reviewed by Kate Kellaway
Many children’s picture books aim to quieten childish terrors – it goes with the territory – offering the equivalent of a soothing nightcap before bedtime. But in this summer’s crop (mainly for the under-5s), reassurance comes with several new slants.
Children’s Books 8-12
reviewed by Kitty Empire
Generalising loosely, you could group these books for the 8-12 age group into three species: the coochie-coo tendency, the exotic wing and those books where animals slot into a wider human story. As far as literature goes, the coochie-coo tendency is probably the least enduring.
James Daunt talks about staff departures and defends the process.
At the end of the piece, in a comment, one of the outgoing store managers, who chose not to participate in the assessment process says this:
As one of the 66 who chose to leave, yes, there were plenty of highly experienced mangers whose departure was a massive shock for Waterstones, but after such a long service, the pay offs were too good to say no to. I left with no malice or hard feeling and had an incredible 15 years there, and am now grateful for the financial opportunity to seek pastures new. James is right, there are a lot of poor managers out there, and the process was indeed as fair as could be. In the short term there will be chaos as too many good people chose to leave, but in the long term it was absolutely the right thing to do. Too many people in and outside the business forget that it is not business as usual – Alexander Mamut bought a bankrupt company and if it is to survive, it has to change, radically.

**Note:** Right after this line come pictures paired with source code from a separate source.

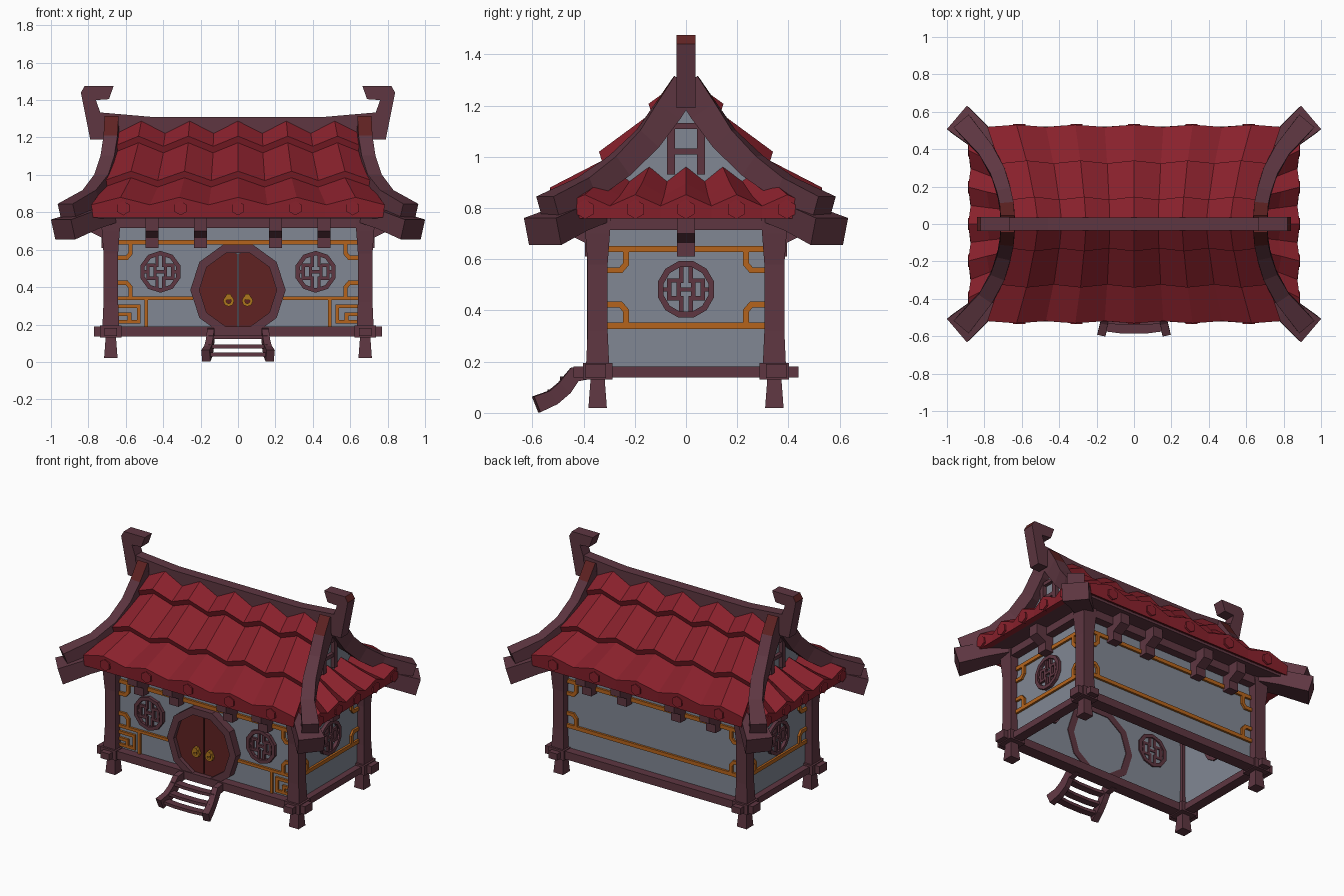
import bpy, bmesh, math
from mathutils import Vector as V

if "Cube" in bpy.data.objects:
    bpy.data.objects.remove(bpy.data.objects["Cube"])


def mat(name, r, g, b):
    m = bpy.data.materials.new(name)
    m.diffuse_color = (r, g, b, 1)
    m.use_nodes = True
    m.node_tree.nodes["Principled BSDF"].inputs["Base Color"].default_value = m.diffuse_color
    return m


WOOD = mat("plum wood", .112, .037, .053)
RED = mat("red roof tile", .250, .015, .025)
GREY = mat("grey plaster", .220, .245, .295)
DOOR = mat("dark red paint", .115, .016, .016)
GOLD = mat("orange trim", .460, .127, .012)
BRASS = mat("brass", .42, .18, .012)


# Wall frames: u along the wall, v up, w outwards
def front(u, v, w): return V((u, -w, v))
def side(u, v, w): return V((w, u, v))


def loft(bm, rings):
    """Closed solid through rings of equal length."""
    vs = [[bm.verts.new(p) for p in r] for r in rings]
    n = len(vs[0])
    fs = [bm.faces.new((a[i], a[(i + 1) % n], b[(i + 1) % n], b[i]))
          for a, b in zip(vs, vs[1:]) for i in range(n)]
    return fs + [bm.faces.new(vs[0]), bm.faces.new(vs[-1])]


def box(bm, x0, x1, y0, y1, z0, z1):
    return loft(bm, [[(x0, y0, z), (x1, y0, z), (x1, y1, z), (x0, y1, z)] for z in (z0, z1)])


def prism(bm, fr, pts, w0, w1):
    return loft(bm, [[fr(u, v, w) for u, v in pts] for w in (w0, w1)])


def ngon(cu, cv, r, n, rot=0):
    return [(cu + r * math.cos(rot + math.tau * i / n), cv + r * math.sin(rot + math.tau * i / n))
            for i in range(n)]


def ring(bm, fr, cu, cv, R, r, n, w0, w1, rot=0):
    vs = [[bm.verts.new(fr(u, v, w)) for u, v in ngon(cu, cv, q, n, rot)]
          for q, w in ((R, w0), (R, w1), (r, w1), (r, w0))]
    for k in range(4):
        a, b = vs[k], vs[(k + 1) % 4]
        for i in range(n):
            bm.faces.new((a[i], a[(i + 1) % n], b[(i + 1) % n], b[i]))


def sweep(bm, path, sizes, ref=(0, 0, 1)):
    """Rectangular beam along a path; sizes = (width, height) for each point."""
    P, rings = [V(p) for p in path], []
    if isinstance(sizes, tuple):
        sizes = [sizes] * len(P)
    for i, (p, (w, h)) in enumerate(zip(P, sizes)):
        a = (p - P[i - 1]).normalized() if i else (P[1] - p).normalized()
        b = (P[i + 1] - p).normalized() if i < len(P) - 1 else a
        t = (a + b).normalized()
        s = t.cross(V(ref)).normalized()
        u = s.cross(t)
        s = s / max(.5, t.dot(a))
        rings.append([p + s * w / 2 * i1 + u * h / 2 * i2
                      for i1, i2 in ((-1, -1), (1, -1), (1, 1), (-1, 1))])
    return loft(bm, rings)


def strip(bm, fr, pts, wid, w0, w1):
    sweep(bm, [fr(u, v, (w0 + w1) / 2) for u, v in pts], (wid, w1 - w0), fr(0, 0, 1))


def make(name, bm, mats, mx=False, my=False):
    bmesh.ops.recalc_face_normals(bm, faces=bm.faces)
    me = bpy.data.meshes.new(name)
    bm.to_mesh(me)
    bm.free()
    for m in mats if isinstance(mats, list) else [mats]:
        me.materials.append(m)
    ob = bpy.data.objects.new(name, me)
    bpy.context.collection.objects.link(ob)
    if mx or my:
        md = ob.modifiers.new("Mirror", 'MIRROR')
        md.use_axis = (mx, my, False)
        md.use_mirror_merge = False
    return ob


FY, SX = .335, .67      # outer wall planes

# Plaster walls, open below
bm = bmesh.new()
box(bm, -SX, SX, -FY, -FY + .01, .17, .75)
make("long_wall", bm, GREY, my=True)
bm = bmesh.new()
box(bm, SX - .01, SX, -FY, FY, .17, .75)
prism(bm, side, [(-.34, .86), (.34, .86), (.2, 1.0), (.06, 1.22), (-.06, 1.22), (-.2, 1.0)], .65, .66)
make("side_wall_and_gable", bm, GREY, mx=True)

# Corner posts with base blocks and feet
bm = bmesh.new()
for prof in ([(.02, .036), (.14, .027)], [(.13, .058), (.195, .058)],
             [(.19, .045), (.32, .039), (.58, .039), (.70, .048), (.77, .052)]):
    loft(bm, [[(.68 + a * r, .345 + b * r, z) for a, b in ((-1, -1), (1, -1), (1, 1), (-1, 1))]
              for z, r in prof])
make("corner_post", bm, WOOD, True, True)

# Base beams and top plates
bm = bmesh.new()
box(bm, -.77, .77, .312, .392, .137, .19)
box(bm, -.70, .70, .33, .39, .715, .775)
make("long_beam", bm, WOOD, my=True)
bm = bmesh.new()
box(bm, .647, .713, -.44, .44, .139, .182)
box(bm, .665, .725, -.38, .38, .715, .765)
make("side_beam", bm, WOOD, mx=True)
bm = bmesh.new()
box(bm, -.84, .84, -.49, .49, .768, .785)
make("eave_soffit", bm, WOOD)

# Eave brackets with a sloping underside
def bracket(bm, fr, u, w):
    loft(bm, [[fr(q, v, w + d) for d, v in ((0, .61), (.06, .61), (.06, .665), (.13, .70), (.13, .77), (0, .77))]
              for q in (u - .035, u + .035)])


bm = bmesh.new()
for x in (.2, .46):
    bracket(bm, front, x, FY)
make("long_bracket", bm, WOOD, True, True)
bm = bmesh.new()
bracket(bm, side, 0, SX)
make("side_bracket", bm, WOOD, mx=True)


# Tiled roof slopes: stepped section lofted over zigzag ribs
def tiles(bm, prof, fr):
    loft(bm, [[fr(j / 5 * hw, z + s * amp, d + s * amp * .3) for d, z, hw, amp in prof]
              for j in range(-5, 6) for s in [1 if j % 2 == 0 else -1]])


bm = bmesh.new()
tiles(bm, [(.52, .772, .775, 0), (.525, .86, .785, .02), (.32, .96, .715, .025), (.332, .995, .715, .025),
           (.125, 1.145, .665, .027), (.138, 1.18, .665, .027), (.02, 1.265, .645, .027),
           (.01, 1.15, .645, 0), (.3, .88, .7, 0)], front)
for j in range(-2, 3):
    prism(bm, front, ngon(j * .307, .822, .038, 6, math.pi / 6), .51, .535)
make("main_roof_tiles", bm, RED, my=True)
bm = bmesh.new()
tiles(bm, [(.875, .758, .495, 0), (.88, .83, .495, .022), (.78, .872, .43, .024), (.655, .935, .36, .025),
           (.655, .80, .36, 0)], side)
for j in range(-2, 3):
    prism(bm, side, ngon(j * .197, .795, .038, 6, math.pi / 6), .86, .888)
make("side_roof_tiles", bm, RED, mx=True)

# Ridge beam, rising to the ends, and hooked horns
bm = bmesh.new()
prism(bm, front, [(-.77, 1.20), (-.45, 1.19), (.45, 1.19), (.77, 1.20), (.75, 1.335), (.46, 1.31),
                  (-.46, 1.31), (-.75, 1.335)], -.034, .034)
make("ridge_beam", bm, WOOD)
bm = bmesh.new()
for f in prism(bm, front, [(.72, 1.19), (.79, 1.19), (.84, 1.44), (.82, 1.475), (.665, 1.475), (.69, 1.405),
                           (.76, 1.40), (.735, 1.33)], -.038, .038):
    c = f.calc_center_median()
    f.material_index = int(c.x > .82 and c.z > 1.44)
make("ridge_horn", bm, [WOOD, DOOR], mx=True)

# Curved hip beams with a painted top section, and corner rafters below
bm = bmesh.new()
fs = sweep(bm, [(.675, .0, 1.285), (.677, .07, 1.18), (.69, .15, 1.07), (.72, .26, .965),
                (.785, .385, .878), (.915, .54, .805)],
           [(.075, .11), (.075, .11), (.075, .10), (.08, .095), (.085, .09), (.105, .085)])
bmesh.ops.recalc_face_normals(bm, faces=bm.faces)
for f in fs:
    f.normal_update()
    f.material_index = int(f.calc_center_median().z > 1.2 and f.normal.x < .5 and f.normal.z > .1)
make("hip_beam", bm, [WOOD, DOOR], True, True)
bm = bmesh.new()
sweep(bm, [(.66, .325, .80), (.80, .445, .76), (.935, .56, .708)], [(.11, .09), (.135, .10), (.165, .11)])
make("corner_rafter", bm, WOOD, True, True)

# Gable lattice
bm = bmesh.new()
for s in (-1, 1):
    strip(bm, side, [(s * .058, .93), (s * .058, 1.19)], .032, .655, .685)
for z in (1.02, 1.12):
    strip(bm, side, [(-.06, z), (.06, z)], .024, .655, .682)
make("gable_lattice", bm, WOOD, mx=True)


# Round fret windows
def window(bm, fr, cu, cv, R, n, w):
    ring(bm, fr, cu, cv, R, R - .024, n, w - .02, w + .022, math.pi / n)
    pats = [[(-.03, 0), (.03, 0)]]
    for s in (-1, 1):
        pats += [[(s * .018, -.092), (s * .018, -.025)], [(s * .018, .025), (s * .018, .092)],
                 [(s * .095, 0), (s * .066, 0)], [(s * .028, -.04), (s * .028, .04)],
                 [(s * .028, .035), (s * .066, .035), (s * .066, -.035), (s * .028, -.035)]]
    for p in pats:
        strip(bm, fr, [(cu + u, cv + v) for u, v in p], .017, w - .015, w + .015)


bm = bmesh.new()
window(bm, front, .415, .482, .112, 10, FY)
window(bm, side, 0, .482, .114, 12, SX)
make("round_window", bm, WOOD, mx=True)

# Orange wall trim with looped corners, on every wall
bm = bmesh.new()
for fr, e, w in ((front, .65, FY), (side, .31, SX)):
    for v, d in ((.64, -1), (.34, 1)):
        if fr is side or v > .5:
            strip(bm, fr, [(0, v), (e, v)], .025, w - .005, w + .014)
        strip(bm, fr, [(e - .075, v), (e - .075, v + d * .06), (e - .055, v + d * .083), (e, v + d * .083)],
              .023, w - .005, w + .014)
make("wall_trim", bm, GOLD, True, True)
bm = bmesh.new()
strip(bm, front, [(-.65, .34), (.65, .34)], .025, -FY - .014, -FY + .005)
make("back_trim", bm, GOLD)
bm = bmesh.new()
for p in ([(.24, .34), (.65, .34)], [(.49, .19), (.49, .34)],
          [(.65, .298), (.53, .298), (.53, .215), (.65, .215)], [(.58, .215), (.58, .255), (.65, .255)]):
    strip(bm, front, p, .019, FY - .005, FY + .014)
make("front_fret_trim", bm, GOLD, mx=True)

# Round doorway: ten-sided frame, two leaves, ring knockers
bm = bmesh.new()
ring(bm, front, 0, .385, .255, .207, 10, FY - .015, FY + .052)
make("door_frame", bm, WOOD)
bm = bmesh.new()
prism(bm, front, [(.003, .58)] + [p for p in sorted(ngon(0, .385, .212, 10), key=lambda q: -q[1])
                                 if p[0] > 0] + [(.003, .19)], FY - .002, FY + .025)
make("door_leaf", bm, DOOR, mx=True)
bm = bmesh.new()
ring(bm, front, .05, .326, .030, .014, 8, FY + .026, FY + .046)
prism(bm, front, ngon(.05, .347, .019, 6), FY + .02, FY + .052)
make("door_knocker", bm, BRASS, mx=True)

# Entrance steps: curved stringers and three treads
bm = bmesh.new()
sweep(bm, [(.145, -.36, .160), (.145, -.435, .150), (.15, -.475, .098), (.158, -.52, .060), (.172, -.585, .033)],
      [(.035, .05), (.035, .06), (.037, .06), (.04, .06), (.045, .066)])
make("step_stringer", bm, WOOD, mx=True)
bm = bmesh.new()
for y, z in ((-.455, .132), (-.505, .082), (-.55, .04)):
    sweep(bm, [(-.155, y, z), (-.06, y - .012, z), (.06, y - .012, z), (.155, y, z)], (.048, .02))
make("step_treads", bm, WOOD)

A French court has ordered photographer Yan Morvan to withdraw his photobook Gangs Story from bookstores and to pay a €5000 fine after it found that he had breached one of his subjects’ right to control his own image
“Basically, in this case, two opposing rights were pitted against one another – the right to control your own image and the right to inform,” Morvan told BJP in a phone interview. “In this case, the right to control your own image, which was introduced by French minister Elisabeth Guigou in 2000, won over the right to inform. There are 250 images in this book, what this sentence means is that 250 people could sue me. In essence, this sentence is a ban on a photographer’s right to work.”